## Instructions for the task
Scan the data. Collect each line that contains the word "rings".

(Source texts of formatted documents)
* * *

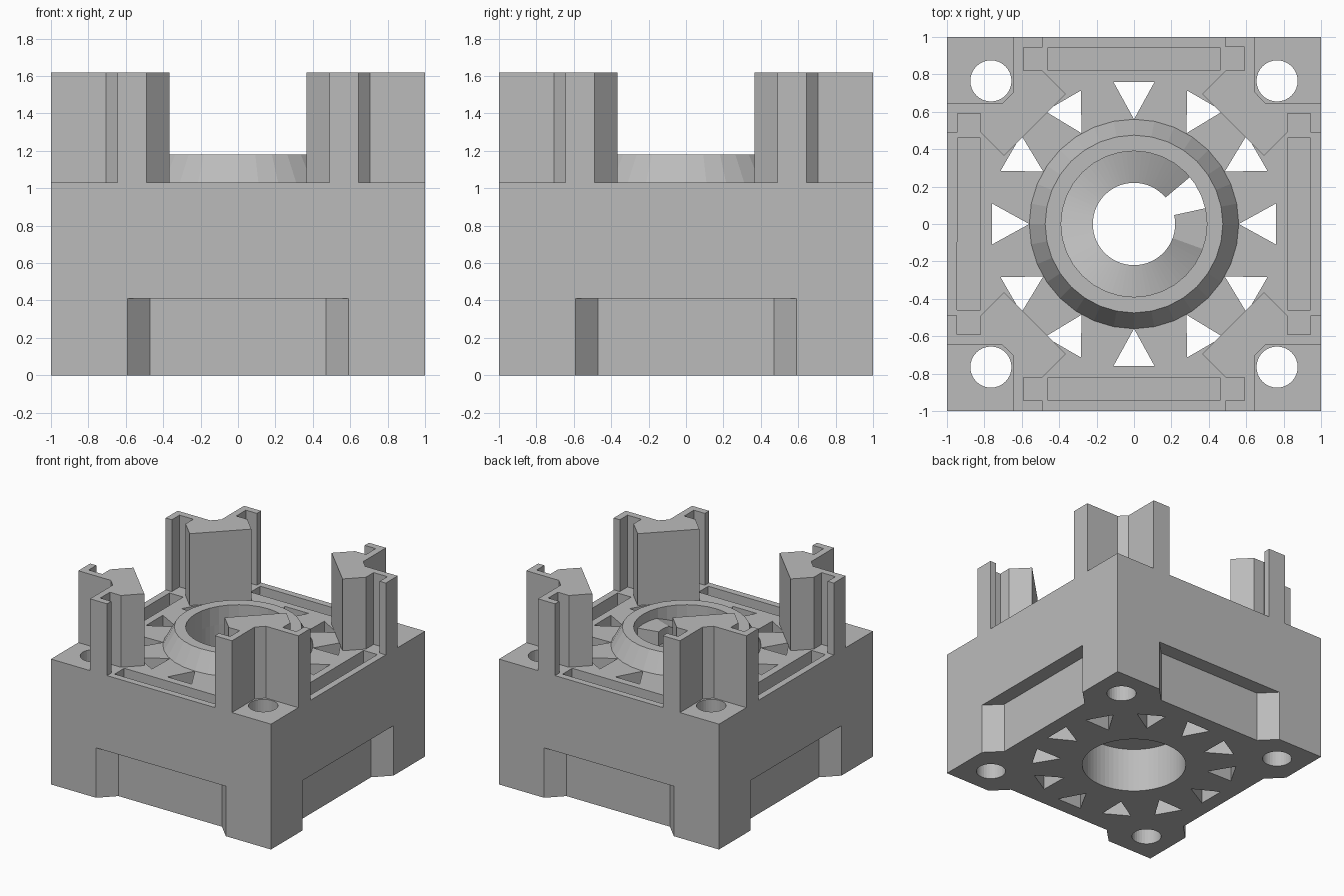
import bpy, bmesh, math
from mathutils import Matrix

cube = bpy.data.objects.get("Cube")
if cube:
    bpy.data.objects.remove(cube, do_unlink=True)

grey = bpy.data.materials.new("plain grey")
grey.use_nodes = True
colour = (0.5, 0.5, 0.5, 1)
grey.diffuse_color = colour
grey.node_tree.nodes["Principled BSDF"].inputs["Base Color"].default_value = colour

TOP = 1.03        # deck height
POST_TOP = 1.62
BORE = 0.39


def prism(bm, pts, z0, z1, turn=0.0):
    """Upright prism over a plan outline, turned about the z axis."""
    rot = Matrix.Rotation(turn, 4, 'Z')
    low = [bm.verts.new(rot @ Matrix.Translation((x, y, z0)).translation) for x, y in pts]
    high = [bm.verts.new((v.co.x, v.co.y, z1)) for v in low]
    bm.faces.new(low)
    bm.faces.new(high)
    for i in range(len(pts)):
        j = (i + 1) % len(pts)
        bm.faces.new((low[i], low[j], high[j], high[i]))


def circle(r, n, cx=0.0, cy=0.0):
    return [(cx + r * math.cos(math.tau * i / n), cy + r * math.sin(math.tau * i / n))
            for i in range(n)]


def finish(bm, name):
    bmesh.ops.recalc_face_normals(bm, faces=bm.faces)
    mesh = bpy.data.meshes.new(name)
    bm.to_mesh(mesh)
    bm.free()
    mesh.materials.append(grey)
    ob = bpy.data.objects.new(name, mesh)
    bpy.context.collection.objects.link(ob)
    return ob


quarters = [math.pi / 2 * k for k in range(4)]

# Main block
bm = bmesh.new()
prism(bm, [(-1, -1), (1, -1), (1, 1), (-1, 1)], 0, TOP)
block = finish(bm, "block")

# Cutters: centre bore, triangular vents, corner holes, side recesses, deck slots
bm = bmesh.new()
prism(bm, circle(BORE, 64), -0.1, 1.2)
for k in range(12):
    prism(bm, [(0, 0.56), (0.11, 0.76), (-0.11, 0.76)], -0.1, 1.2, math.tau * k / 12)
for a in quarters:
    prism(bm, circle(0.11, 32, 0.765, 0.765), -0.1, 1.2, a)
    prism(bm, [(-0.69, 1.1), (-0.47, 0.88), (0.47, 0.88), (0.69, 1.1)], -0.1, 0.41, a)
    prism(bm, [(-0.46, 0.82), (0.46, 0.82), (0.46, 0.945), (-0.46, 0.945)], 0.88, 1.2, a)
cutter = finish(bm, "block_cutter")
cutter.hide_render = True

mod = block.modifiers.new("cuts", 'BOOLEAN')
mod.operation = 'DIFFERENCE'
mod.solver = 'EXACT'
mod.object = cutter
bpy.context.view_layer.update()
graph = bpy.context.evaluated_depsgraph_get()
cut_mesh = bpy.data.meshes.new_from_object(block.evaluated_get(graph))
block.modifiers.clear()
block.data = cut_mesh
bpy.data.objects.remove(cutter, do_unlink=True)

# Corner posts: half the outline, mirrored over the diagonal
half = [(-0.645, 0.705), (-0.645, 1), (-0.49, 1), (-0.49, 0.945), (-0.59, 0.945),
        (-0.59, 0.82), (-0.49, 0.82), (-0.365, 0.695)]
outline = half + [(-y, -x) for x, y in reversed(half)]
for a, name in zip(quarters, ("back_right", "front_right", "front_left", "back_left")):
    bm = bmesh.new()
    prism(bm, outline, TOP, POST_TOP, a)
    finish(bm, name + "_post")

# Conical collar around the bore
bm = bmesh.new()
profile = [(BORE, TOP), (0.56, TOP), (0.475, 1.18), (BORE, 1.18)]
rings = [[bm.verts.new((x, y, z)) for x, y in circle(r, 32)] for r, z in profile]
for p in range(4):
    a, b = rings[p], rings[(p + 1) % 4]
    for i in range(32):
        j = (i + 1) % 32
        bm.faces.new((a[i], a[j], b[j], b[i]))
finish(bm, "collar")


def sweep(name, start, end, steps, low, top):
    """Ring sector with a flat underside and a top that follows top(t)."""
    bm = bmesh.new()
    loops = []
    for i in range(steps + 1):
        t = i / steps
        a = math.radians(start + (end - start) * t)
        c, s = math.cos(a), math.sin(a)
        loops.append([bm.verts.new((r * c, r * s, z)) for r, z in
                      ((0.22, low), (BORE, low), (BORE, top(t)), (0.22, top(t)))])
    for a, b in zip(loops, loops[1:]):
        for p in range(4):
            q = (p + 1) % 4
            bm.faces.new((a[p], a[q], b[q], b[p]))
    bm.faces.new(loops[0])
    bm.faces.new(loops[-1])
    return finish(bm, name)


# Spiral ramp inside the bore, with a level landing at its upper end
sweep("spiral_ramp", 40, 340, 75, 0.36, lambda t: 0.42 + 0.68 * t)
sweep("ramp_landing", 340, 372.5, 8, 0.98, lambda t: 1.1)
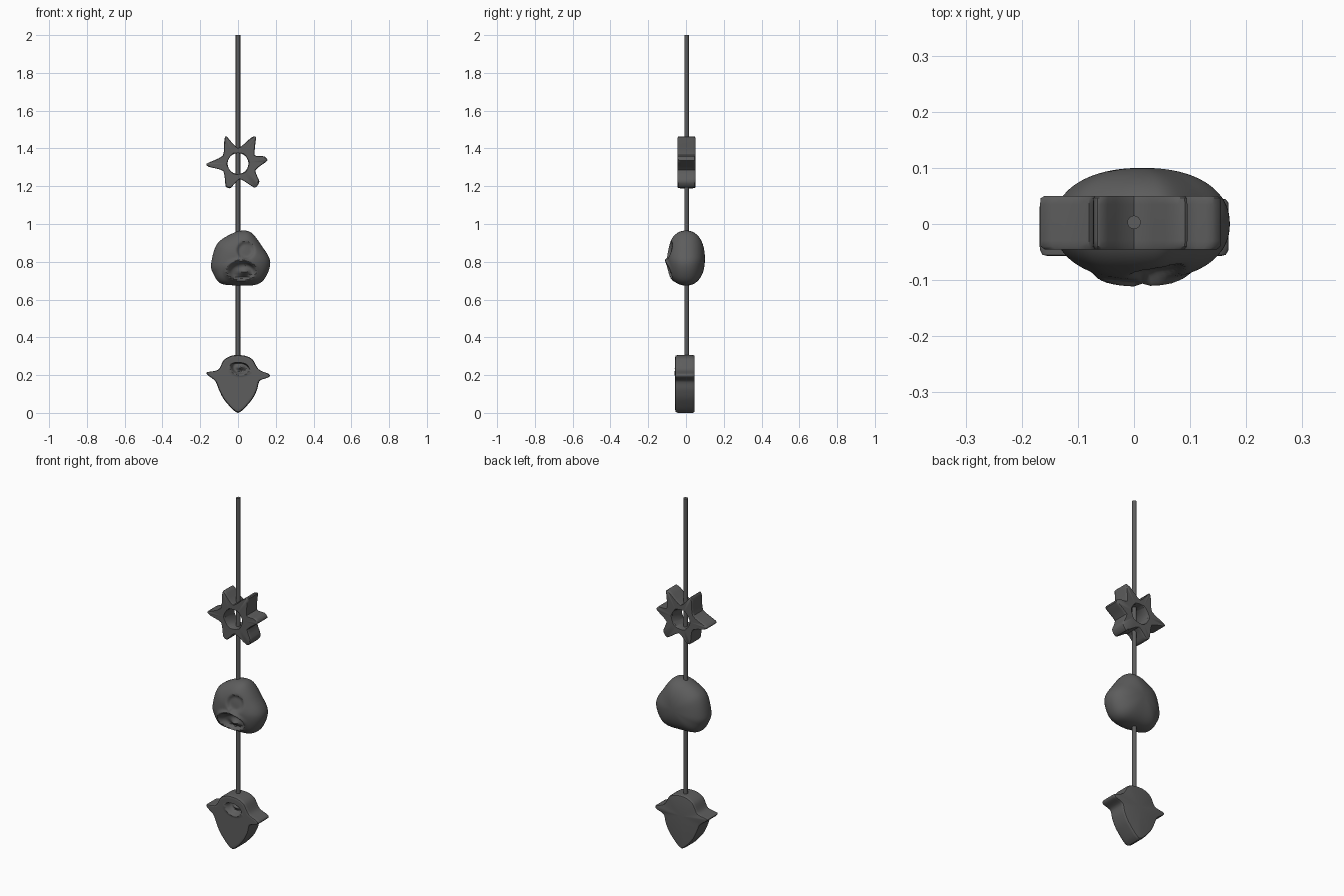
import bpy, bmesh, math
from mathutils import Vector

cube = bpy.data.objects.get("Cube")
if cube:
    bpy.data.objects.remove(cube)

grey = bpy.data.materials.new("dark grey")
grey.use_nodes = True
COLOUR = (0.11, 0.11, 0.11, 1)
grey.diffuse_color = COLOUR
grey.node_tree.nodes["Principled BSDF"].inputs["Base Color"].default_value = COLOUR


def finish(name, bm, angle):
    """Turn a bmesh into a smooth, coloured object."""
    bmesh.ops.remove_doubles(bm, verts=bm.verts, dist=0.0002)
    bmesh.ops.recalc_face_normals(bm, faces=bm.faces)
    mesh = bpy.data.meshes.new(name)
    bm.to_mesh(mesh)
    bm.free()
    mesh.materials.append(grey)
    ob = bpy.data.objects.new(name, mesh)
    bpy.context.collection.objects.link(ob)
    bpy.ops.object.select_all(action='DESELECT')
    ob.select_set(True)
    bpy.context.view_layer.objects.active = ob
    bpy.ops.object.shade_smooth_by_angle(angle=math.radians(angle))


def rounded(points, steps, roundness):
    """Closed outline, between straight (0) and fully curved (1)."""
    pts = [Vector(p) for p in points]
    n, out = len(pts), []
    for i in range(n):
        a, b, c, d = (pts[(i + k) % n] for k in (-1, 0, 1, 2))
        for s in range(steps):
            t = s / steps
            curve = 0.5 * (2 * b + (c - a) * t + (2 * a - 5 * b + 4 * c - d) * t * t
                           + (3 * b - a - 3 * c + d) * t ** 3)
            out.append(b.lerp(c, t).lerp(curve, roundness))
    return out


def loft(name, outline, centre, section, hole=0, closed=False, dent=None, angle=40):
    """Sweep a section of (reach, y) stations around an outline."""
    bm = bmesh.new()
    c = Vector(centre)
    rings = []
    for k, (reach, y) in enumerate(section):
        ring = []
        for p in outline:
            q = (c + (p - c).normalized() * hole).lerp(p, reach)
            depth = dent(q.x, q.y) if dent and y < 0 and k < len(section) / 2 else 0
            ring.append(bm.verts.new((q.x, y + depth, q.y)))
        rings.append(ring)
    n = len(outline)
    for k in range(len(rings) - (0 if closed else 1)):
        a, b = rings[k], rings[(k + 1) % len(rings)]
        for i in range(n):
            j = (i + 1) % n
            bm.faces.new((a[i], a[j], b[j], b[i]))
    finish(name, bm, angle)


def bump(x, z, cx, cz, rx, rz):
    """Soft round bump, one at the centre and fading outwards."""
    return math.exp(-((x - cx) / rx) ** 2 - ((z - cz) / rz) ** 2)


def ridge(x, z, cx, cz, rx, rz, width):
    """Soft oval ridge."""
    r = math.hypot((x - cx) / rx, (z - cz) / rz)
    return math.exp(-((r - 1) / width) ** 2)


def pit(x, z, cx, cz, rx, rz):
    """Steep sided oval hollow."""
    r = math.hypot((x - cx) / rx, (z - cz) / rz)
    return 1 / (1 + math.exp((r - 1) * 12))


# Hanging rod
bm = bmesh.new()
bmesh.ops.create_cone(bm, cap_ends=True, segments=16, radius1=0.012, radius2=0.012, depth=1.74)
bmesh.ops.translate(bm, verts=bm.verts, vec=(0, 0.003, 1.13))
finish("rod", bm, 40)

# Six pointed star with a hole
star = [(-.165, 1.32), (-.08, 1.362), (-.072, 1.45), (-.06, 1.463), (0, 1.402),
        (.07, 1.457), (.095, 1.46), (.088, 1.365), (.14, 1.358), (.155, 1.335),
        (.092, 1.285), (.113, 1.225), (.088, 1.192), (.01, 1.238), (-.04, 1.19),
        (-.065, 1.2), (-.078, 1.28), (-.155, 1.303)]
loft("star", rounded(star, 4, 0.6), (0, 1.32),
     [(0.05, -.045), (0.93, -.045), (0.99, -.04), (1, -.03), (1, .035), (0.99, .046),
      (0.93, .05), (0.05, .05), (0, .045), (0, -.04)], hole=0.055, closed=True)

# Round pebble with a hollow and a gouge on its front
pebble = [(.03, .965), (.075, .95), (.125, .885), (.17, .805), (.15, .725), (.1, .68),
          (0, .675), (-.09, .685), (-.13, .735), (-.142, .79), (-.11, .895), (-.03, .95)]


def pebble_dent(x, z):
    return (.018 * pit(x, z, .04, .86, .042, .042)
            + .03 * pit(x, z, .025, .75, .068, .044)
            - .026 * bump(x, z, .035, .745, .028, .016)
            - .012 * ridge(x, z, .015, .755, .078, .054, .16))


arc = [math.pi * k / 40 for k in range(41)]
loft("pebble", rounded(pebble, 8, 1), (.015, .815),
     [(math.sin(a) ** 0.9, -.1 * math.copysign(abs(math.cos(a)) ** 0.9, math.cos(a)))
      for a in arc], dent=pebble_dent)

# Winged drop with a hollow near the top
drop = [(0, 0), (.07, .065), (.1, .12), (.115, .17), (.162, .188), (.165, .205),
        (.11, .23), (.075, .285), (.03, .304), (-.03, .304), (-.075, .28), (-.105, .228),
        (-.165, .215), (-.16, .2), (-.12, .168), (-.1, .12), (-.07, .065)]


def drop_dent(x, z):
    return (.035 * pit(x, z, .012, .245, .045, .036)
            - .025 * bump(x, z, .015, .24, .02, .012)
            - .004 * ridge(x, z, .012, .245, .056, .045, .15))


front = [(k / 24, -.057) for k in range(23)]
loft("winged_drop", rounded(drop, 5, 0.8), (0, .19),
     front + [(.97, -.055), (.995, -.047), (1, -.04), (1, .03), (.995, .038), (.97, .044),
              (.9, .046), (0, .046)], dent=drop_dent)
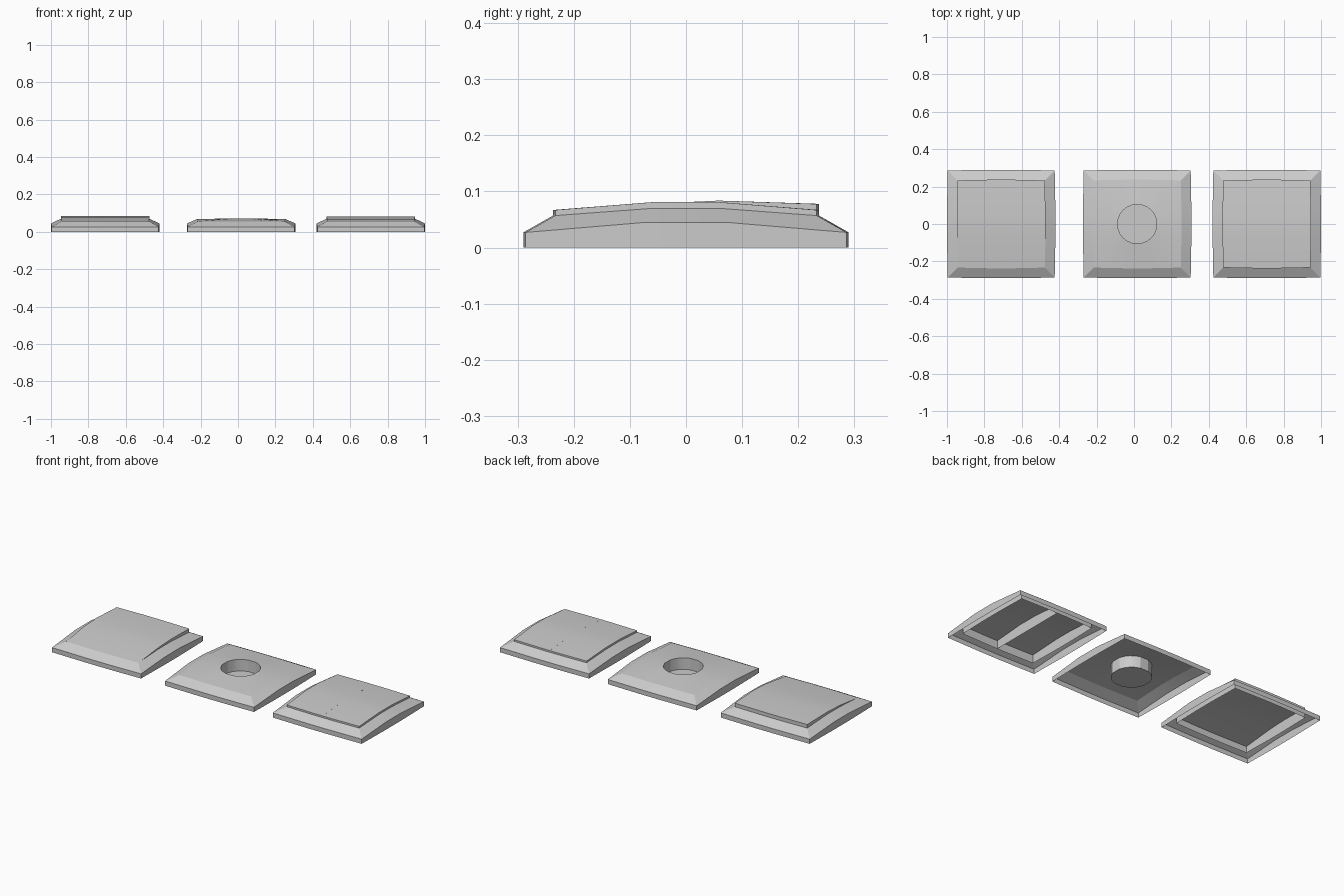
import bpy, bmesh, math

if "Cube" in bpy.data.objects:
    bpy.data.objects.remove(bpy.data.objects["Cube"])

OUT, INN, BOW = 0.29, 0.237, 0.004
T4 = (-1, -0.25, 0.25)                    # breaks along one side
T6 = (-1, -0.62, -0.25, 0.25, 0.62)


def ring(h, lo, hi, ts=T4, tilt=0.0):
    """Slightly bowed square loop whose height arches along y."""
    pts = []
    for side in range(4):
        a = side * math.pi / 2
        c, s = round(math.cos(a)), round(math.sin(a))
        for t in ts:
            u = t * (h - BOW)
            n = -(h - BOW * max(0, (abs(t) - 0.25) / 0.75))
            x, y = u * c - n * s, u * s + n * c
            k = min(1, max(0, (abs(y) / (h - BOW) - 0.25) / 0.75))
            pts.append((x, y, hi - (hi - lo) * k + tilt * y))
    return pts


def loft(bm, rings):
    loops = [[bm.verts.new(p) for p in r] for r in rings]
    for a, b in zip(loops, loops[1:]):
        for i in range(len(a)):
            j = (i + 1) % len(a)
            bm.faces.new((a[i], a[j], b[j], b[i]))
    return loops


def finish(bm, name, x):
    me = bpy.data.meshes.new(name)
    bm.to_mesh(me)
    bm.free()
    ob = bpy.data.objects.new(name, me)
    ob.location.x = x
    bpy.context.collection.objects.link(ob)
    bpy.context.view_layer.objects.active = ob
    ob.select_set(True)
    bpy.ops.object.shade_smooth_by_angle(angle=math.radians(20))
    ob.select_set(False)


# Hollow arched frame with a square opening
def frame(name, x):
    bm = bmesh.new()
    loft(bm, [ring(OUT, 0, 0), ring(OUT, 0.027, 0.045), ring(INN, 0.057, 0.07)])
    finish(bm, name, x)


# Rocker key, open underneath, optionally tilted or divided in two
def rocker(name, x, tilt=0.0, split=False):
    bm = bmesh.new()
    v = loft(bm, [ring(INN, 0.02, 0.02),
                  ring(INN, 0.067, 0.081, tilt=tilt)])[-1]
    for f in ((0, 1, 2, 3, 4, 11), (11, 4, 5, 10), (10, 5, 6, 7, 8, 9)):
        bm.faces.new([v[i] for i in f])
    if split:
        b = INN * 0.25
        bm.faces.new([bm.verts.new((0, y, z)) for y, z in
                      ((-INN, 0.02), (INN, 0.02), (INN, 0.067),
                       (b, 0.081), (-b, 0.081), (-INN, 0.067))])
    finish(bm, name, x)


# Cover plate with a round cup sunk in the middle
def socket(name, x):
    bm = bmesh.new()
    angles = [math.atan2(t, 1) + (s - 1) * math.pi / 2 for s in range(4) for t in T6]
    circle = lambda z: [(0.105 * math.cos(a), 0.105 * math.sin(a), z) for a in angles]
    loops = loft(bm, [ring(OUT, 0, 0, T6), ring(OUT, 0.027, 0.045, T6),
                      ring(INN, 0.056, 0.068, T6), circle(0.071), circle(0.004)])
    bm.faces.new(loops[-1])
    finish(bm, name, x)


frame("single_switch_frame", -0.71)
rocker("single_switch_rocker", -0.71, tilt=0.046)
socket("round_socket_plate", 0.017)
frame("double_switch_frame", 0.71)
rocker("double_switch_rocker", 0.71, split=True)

* * *

## Exercise answer
rings = [[bm.verts.new((x, y, z)) for x, y in circle(r, 32)] for r, z in profile]
    a, b = rings[p], rings[(p + 1) % 4]
    rings = []
        rings.append(ring)
    for k in range(len(rings) - (0 if closed else 1)):
        a, b = rings[k], rings[(k + 1) % len(rings)]
def loft(bm, rings):
    loops = [[bm.verts.new(p) for p in r] for r in rings]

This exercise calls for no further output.